When the pandemic hit, many groups that engage Jewish young adults were forced to cancel programming on short notice. At the same time, the need for volunteers who could provide social services across the country spiked. Repair the World took this as an opportunity to partner with organizations working across the Jewish communal landscape to build a youth-driven movement that would 1) increase the capacity of nonprofits doing humanitarian relief work in the U.S., 2) inspire a lifelong commitment to service from Jewish young adults, and 3) be a powerful expression of Jewish life for the Jewish community and beyond. So far, Serve the Moment has catalyzed 93,800 acts of service and learning, and contributed more than 159,750 service hours to 283 nonprofit partners (equivalent to $4.56 million in value).
Led by Rabbi Jill Jacobs, T’ruah is a cross-denomination network of more than 2,000 rabbis and cantors using their voices for social change. In response to requests for guidance from their members on how to respond to racism and anti-Semitism, T’ruah is investing more deeply in moral leadership, and will provide resources, skills-based trainings, and peer-to-peer support.
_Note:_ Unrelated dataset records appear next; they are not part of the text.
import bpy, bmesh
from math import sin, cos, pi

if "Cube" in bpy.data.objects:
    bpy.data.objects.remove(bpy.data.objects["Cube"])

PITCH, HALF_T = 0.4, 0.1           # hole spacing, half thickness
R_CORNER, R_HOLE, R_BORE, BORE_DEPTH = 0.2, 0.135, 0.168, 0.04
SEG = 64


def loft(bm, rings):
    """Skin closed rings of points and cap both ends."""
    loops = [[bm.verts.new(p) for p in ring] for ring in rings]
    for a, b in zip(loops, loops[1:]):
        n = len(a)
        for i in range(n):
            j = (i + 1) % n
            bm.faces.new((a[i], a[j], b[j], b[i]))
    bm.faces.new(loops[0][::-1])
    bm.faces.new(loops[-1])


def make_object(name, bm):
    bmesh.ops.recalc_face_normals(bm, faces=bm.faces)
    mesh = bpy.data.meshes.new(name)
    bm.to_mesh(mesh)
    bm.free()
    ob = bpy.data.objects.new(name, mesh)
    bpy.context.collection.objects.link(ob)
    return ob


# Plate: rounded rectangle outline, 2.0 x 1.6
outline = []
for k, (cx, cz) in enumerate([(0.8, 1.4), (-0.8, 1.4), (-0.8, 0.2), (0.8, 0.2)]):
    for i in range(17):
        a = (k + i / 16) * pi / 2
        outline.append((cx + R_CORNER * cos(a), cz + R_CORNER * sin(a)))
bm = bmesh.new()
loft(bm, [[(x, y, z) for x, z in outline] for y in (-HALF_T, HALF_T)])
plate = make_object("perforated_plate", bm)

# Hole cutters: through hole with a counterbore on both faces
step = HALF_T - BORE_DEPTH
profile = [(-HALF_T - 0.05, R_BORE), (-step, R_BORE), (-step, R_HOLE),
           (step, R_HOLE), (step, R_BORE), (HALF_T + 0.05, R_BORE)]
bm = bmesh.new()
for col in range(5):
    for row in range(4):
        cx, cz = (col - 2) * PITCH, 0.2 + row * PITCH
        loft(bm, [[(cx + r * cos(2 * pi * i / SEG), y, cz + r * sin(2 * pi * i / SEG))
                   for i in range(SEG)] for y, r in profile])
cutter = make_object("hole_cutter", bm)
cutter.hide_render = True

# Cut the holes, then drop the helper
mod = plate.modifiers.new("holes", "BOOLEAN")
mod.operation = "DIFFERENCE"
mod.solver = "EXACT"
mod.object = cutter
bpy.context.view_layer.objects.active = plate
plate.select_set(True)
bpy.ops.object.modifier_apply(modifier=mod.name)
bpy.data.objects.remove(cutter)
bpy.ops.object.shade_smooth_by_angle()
They will also equip clergy to provide “movement chaplaincy”—spiritual support for activists—to the growing number of American Jews dedicating themselves to social justice, thereby supporting people to do this work long-term.
Led by civil rights strategist Eric K. Ward, Western States Center (WSC) is a national organization working to strengthen inclusive democracy so all people can live, love, worship and work free from fear. In recent years, Ward—who has studied white supremacy for more than 20 years—has focused on combatting antisemitism. For WSC, this means helping social justice organizations understand the ways in which antisemitism animates white nationalism. Building on this work, WSC is launching a fellowship program that will engage a cohort of eight to 12 well-platformed, multidisciplinary leaders who hold local organizing, political, or community power in politically polarized regions. Facilitated by Megan Black (a trusted expert whose work RPF has previously supported), these “Common Good Fellows” will come together over 18 months to learn about antisemitism and White Nationalism and work collaboratively on projects that protect democracy by combatting these threats.
The Institute for Jewish Spirituality’s (IJS) Clergy Leadership Program (CLP) sustains and strengthens “spiritual first responders.” The program helps Jewish clergy cultivate personal spiritual practices grounded in mindfulness that benefit both their personal lives and their work over their careers. CLP includes retreats that combine prayer, meditation, text study, embodied practice, and group discussions; interim study and practice with a partner; and ongoing one-on-one guidance from a highly regarded staff. Hevraya, IJS’s program for CLP alums, provides ongoing support, learning, and practice opportunities, including an annual retreat. This renewal grant supports both programs.
Co-helmed by filmmaker Roberta Grossman and producer-curator Caroline Libresco, a former senior programmer of the Sundance Film Festival, Jewish Story Partners cultivates and funds independent Jewish-themed films, series, and short-form content of the highest caliber. With a focus on artists and projects with fresh and nuanced perspectives, JSP seeks to illuminate Jewish experiences, histories, and cultures in all their diversity– for Jewish and non-Jewish audiences alike.
Launched in the wake of the #MeToo movement—and the realization that the Jewish community is not exempt from the same problematic power dynamics that exist in other spaces—the SRE Network works to create safe, respectful, and equitable workplaces and communal spaces by addressing sexual harassment, sexism, and gender discrimination. It brings together more than 140 Jewish nonprofits, funders, individuals and experts to address these issues via strategic grantmaking, collaborative learning, and community-wide advocacy.
Established in 1934 to aid refugees of Nazi persecution resettling in America, The Blue Card is the only national nonprofit organization that provides critical cash assistance to Holocaust survivors in need, allowing them to live with dignity and respect. Since its founding, The Blue Card has distributed nearly $46 million to help financially insecure survivors pay for food, medication, rent, and other necessities, and continues to be responsive to changing needs. The organization launched several new initiatives in 2020, including a program to combat social isolation during the pandemic.